As pastors we serve the people entrusted to our care. We also serve each other, in various ways, including these: word-and-deed encouragement to each other and prayers for each other.
Psalm 112 is a beautiful psalm which encourages and informs such service.
Listen to this setting of Psalm 112 from Christian Worship with its refrain: “Light dawns in the darkness for the upright.” Then let’s ponder what this Psalm means for shepherds like us.
Psalm 112 could be characterized as a wisdom psalm. Distinctive wisdom literature features include its acrostic structure, its use of the “blessed is the man” formula, and its contrasting of the righteous with the wicked.
Psalm 112 is closely tied to Psalm 111. Both Psalms are acrostics. Psalm 111 portrays the character of the LORD, and Psalm 112 portrays the character of those who fear him. The parallels are striking. Consider these three:
1. The righteousness of the LORD endures forever (111:3); the righteousness of those who fear the LORD endures forever (112:3).
2. The LORD is compassionate and gracious (111:4); the upright person is righteous and compassionate and gracious (112:4).
3. The works of the LORD are steadfast (111:8); the heart of the righteous person who trusts in the LORD is steadfast (112:7).
The first and last verse of the Psalm contrast the blessedness of those who fear the LORD (verse 1) with the cursed longings of the wicked (verse 10). Between those bookends, the psalm has three sections which emphasize the blessings of godly wisdom: verses 2-3, verse 5, and verse 9. These blessings include wealth and riches from God, a generous and just life, and the ability to be scattering gifts to the poor as our Savior does (see 2 Cor 9).
Between these three sections are two sections of adversity (verse 4 and verses 6-8) that state adversity’s inability to take away the blessings of the righteous. Even in the darkness light dawns for the upright. The righteous man will not be shaken. He will not be afraid. He will be remembered forever. He will look in triumph on all his foes.
As we ponder this psalm, we are reminded that righteousness is like a two-sided coin. On the one side, those who fear the LORD are given a righteousness which is not their own. They are forgiven and declared righteous. The LORD has made us righteous through the work of his hands, through the life, death, and resurrection of his Son, the holy one of God. The robe of righteousness that God has place upon his people is the righteousness of the Lord Jesus Christ.

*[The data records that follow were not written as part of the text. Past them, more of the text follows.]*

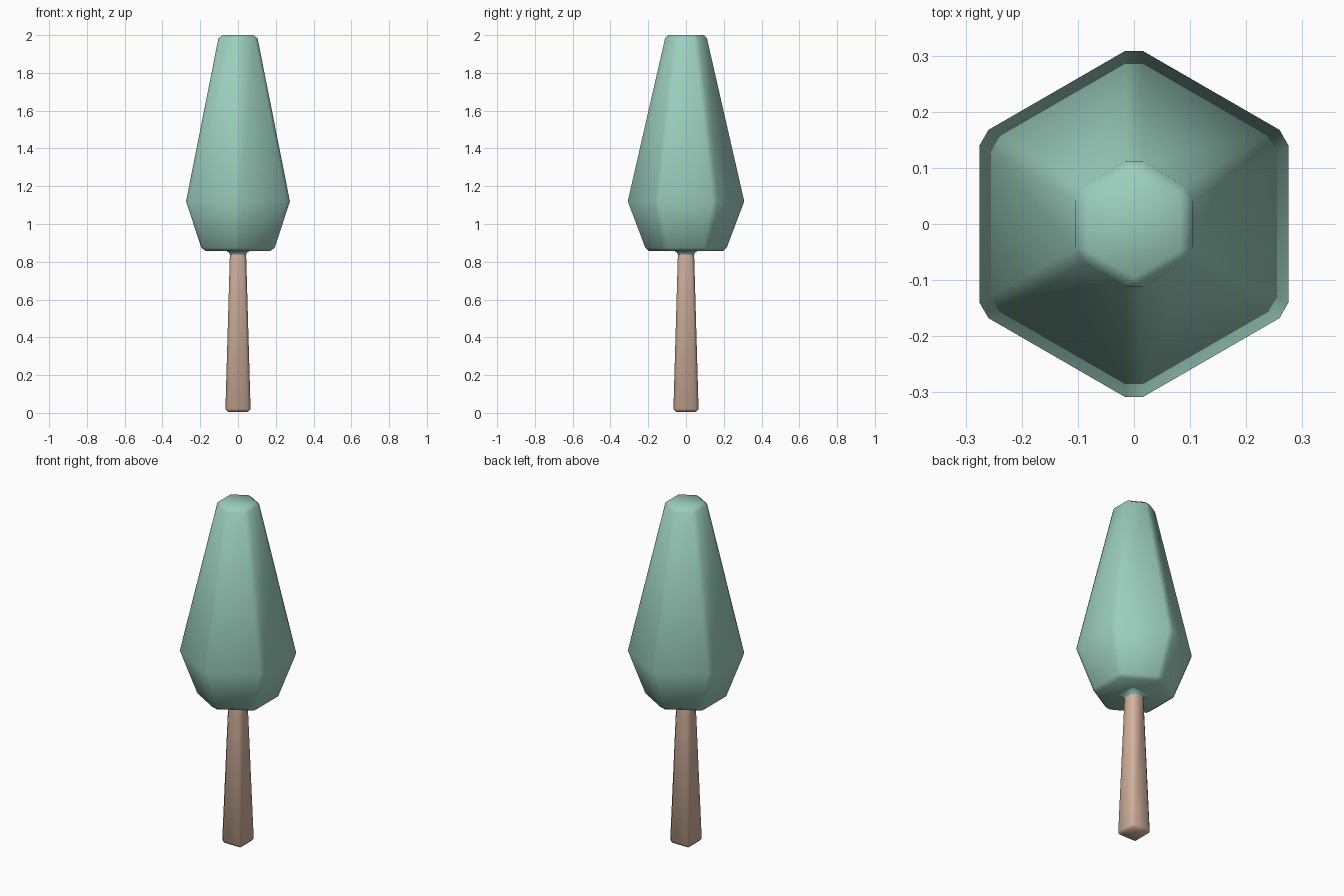
import bpy, bmesh, math

if "Cube" in bpy.data.objects:
    bpy.data.objects.remove(bpy.data.objects["Cube"])


def material(name, color):
    m = bpy.data.materials.new(name)
    m.diffuse_color = color
    m.use_nodes = True
    m.node_tree.nodes["Principled BSDF"].inputs["Base Color"].default_value = m.diffuse_color
    return m


def lofted(name, sides, phase, rings, bevel, mat, cap_top=True, cap_bottom=True):
    """Loft regular polygons (circumradius, z) into one solid, then bevel its edges."""
    bm = bmesh.new()
    loops = []
    for r, z in rings:
        loops.append([bm.verts.new((r * math.cos(phase + math.tau * i / sides),
                                    r * math.sin(phase + math.tau * i / sides), z))
                      for i in range(sides)])
    for a, b in zip(loops, loops[1:]):
        for i in range(sides):
            j = (i + 1) % sides
            bm.faces.new((a[i], a[j], b[j], b[i]))
    if cap_bottom:
        bm.faces.new(loops[0][::-1])
    if cap_top:
        bm.faces.new(loops[-1])
    for f in bm.faces:
        f.smooth = True
    me = bpy.data.meshes.new(name)
    bm.to_mesh(me)
    bm.free()
    ob = bpy.data.objects.new(name, me)
    bpy.context.collection.objects.link(ob)
    me.materials.append(mat)
    if bevel:
        mod = ob.modifiers.new("soft_edges", 'BEVEL')
        mod.width = bevel
        mod.segments = 1
        mod.limit_method = 'ANGLE'
        mod.angle_limit = math.radians(35)
    return ob


green = material("foliage_green", (0.33, 0.62, 0.51, 1))
brown = material("bark_tan", (0.66, 0.45, 0.34, 1))
q = math.sqrt(2)

# Hexagonal crown with corners on the y axis
lofted("crown", 6, math.pi / 2,
       [(0.218, 0.857), (0.3175, 1.12), (0.116, 2.0)], 0.018, green)

# Small flared collar where the crown meets the trunk
lofted("crown_collar", 4, math.pi / 4,
       [(0.043 * q, 0.838), (0.047 * q, 0.848), (0.062 * q, 0.858)], 0.012, green,
       cap_top=False, cap_bottom=False)

# Tapered square trunk
lofted("trunk", 4, math.pi / 4,
       [(0.067 * q, 0.005), (0.043 * q, 0.84)], 0.016, brown, cap_top=False)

The other side of the coin is also exciting: The LORD calls us to live a life of righteousness, grace, and compassion—reflecting his character.
How can such a thing be possible in sinners like us? Only by His Word and by His Spirit. As we ponder and marvel at the great works of the LORD, the Holy Spirit motivates, equips, and empowers us to be and live like him. The LORD who exerted his mighty power to raise our Savior from the dead uses his power daily to raise us up “to live before God in righteousness and purity forever” (Fourth of Baptism).
We celebrate our “passive righteousness” (given freely as a gift through faith) by our “active righteousness” (faith expressing itself in love). In this way, we thank God for his eternal grace and show ourselves to be brothers of Christ and children of our heavenly Father.
Psalms 111 and 112 help us to ponder the amazing works God—for us and in us.
Brothers, we are ministers of the Word who preach the wonders of God by what we say (preaching and teaching) and by how we live (wise and godly living). Godly pastors are great blessings to God’s people. But who is equal to such a task? “Lord, have mercy on us all. Make your light to shine in us and through us. When others look at us, may they see you.”